* _PROBLEM REQUIREMENTS_: Please reproduce, exactly and with nothing added, the line containing "bpy.ops.object.modifier_apply(modifier=cut.name)" and every line after it to the end of the records.

........

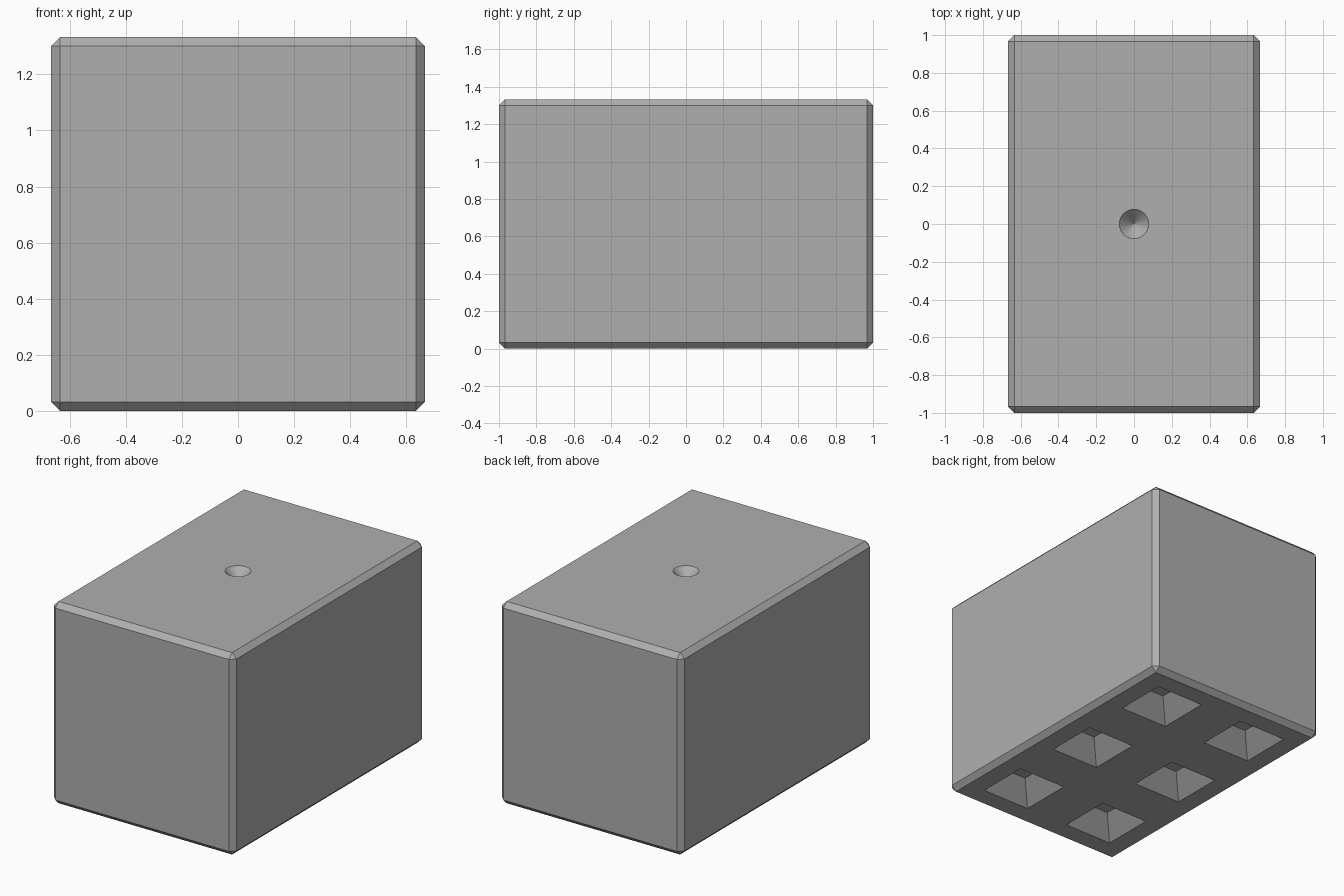
import bpy, bmesh
from math import pi
from mathutils import Matrix

if "Cube" in bpy.data.objects:
    bpy.data.objects.remove(bpy.data.objects["Cube"])

W, D, H = 4 / 3, 2.0, 4 / 3
CHAMFER = 0.033


def make_object(name, bm):
    bmesh.ops.recalc_face_normals(bm, faces=bm.faces)
    mesh = bpy.data.meshes.new(name)
    bm.to_mesh(mesh)
    bm.free()
    obj = bpy.data.objects.new(name, mesh)
    bpy.context.collection.objects.link(obj)
    return obj


def add_taper(bm, sides, r1, r2, depth, x, y, z, spin=0.0):
    """Tapered plug from radius r1 (bottom) to r2 (top), starting at z."""
    bmesh.ops.create_cone(
        bm, cap_ends=True, segments=sides, radius1=r1, radius2=r2, depth=depth,
        matrix=Matrix.Translation((x, y, z + depth / 2)) @ Matrix.Rotation(spin, 4, 'Z'))


# Dark grey finish
grey = bpy.data.materials.new("dark_grey")
grey.diffuse_color = (0.43, 0.43, 0.43, 1)
grey.use_nodes = True
grey.node_tree.nodes["Principled BSDF"].inputs["Base Color"].default_value = grey.diffuse_color

# Block with chamfered edges
bm = bmesh.new()
bmesh.ops.create_cube(bm, size=1, matrix=Matrix.Translation((0, 0, H / 2))
                      @ Matrix.Diagonal((W, D, H, 1)))
bmesh.ops.bevel(bm, geom=bm.edges[:], offset=CHAMFER, segments=1,
                affect='EDGES', profile=0.5)
block = make_object("block", bm)
block.data.materials.append(grey)

# Cutter: six tapered square sockets below, one conical dimple on top
bm = bmesh.new()
half, floor, depth, extra = 0.175, 0.055, 0.12, 0.02
outer = half + extra * (half - floor) / depth
for x in (-1 / 3, 1 / 3):
    for y in (-2 / 3, 0, 2 / 3):
        add_taper(bm, 4, outer * 2 ** 0.5, floor * 2 ** 0.5, depth + extra,
                  x, y, -extra, pi / 4)
add_taper(bm, 24, 0, 0.078 + extra, 0.078 + extra, 0, 0, H - 0.078)
bmesh.ops.remove_doubles(bm, verts=bm.verts, dist=1e-5)
cutter = make_object("socket_cutter", bm)
cutter.data.materials.append(grey)
cutter.hide_render = True

# Cut the recesses
cut = block.modifiers.new("recesses", 'BOOLEAN')
cut.operation = 'DIFFERENCE'
cut.solver = 'EXACT'
cut.object = cutter
bpy.context.view_layer.objects.active = block
block.select_set(True)
bpy.ops.object.modifier_apply(modifier=cut.name)
bpy.data.objects.remove(cutter)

........

* _TASK SOLUTION_:
bpy.ops.object.modifier_apply(modifier=cut.name)
bpy.data.objects.remove(cutter)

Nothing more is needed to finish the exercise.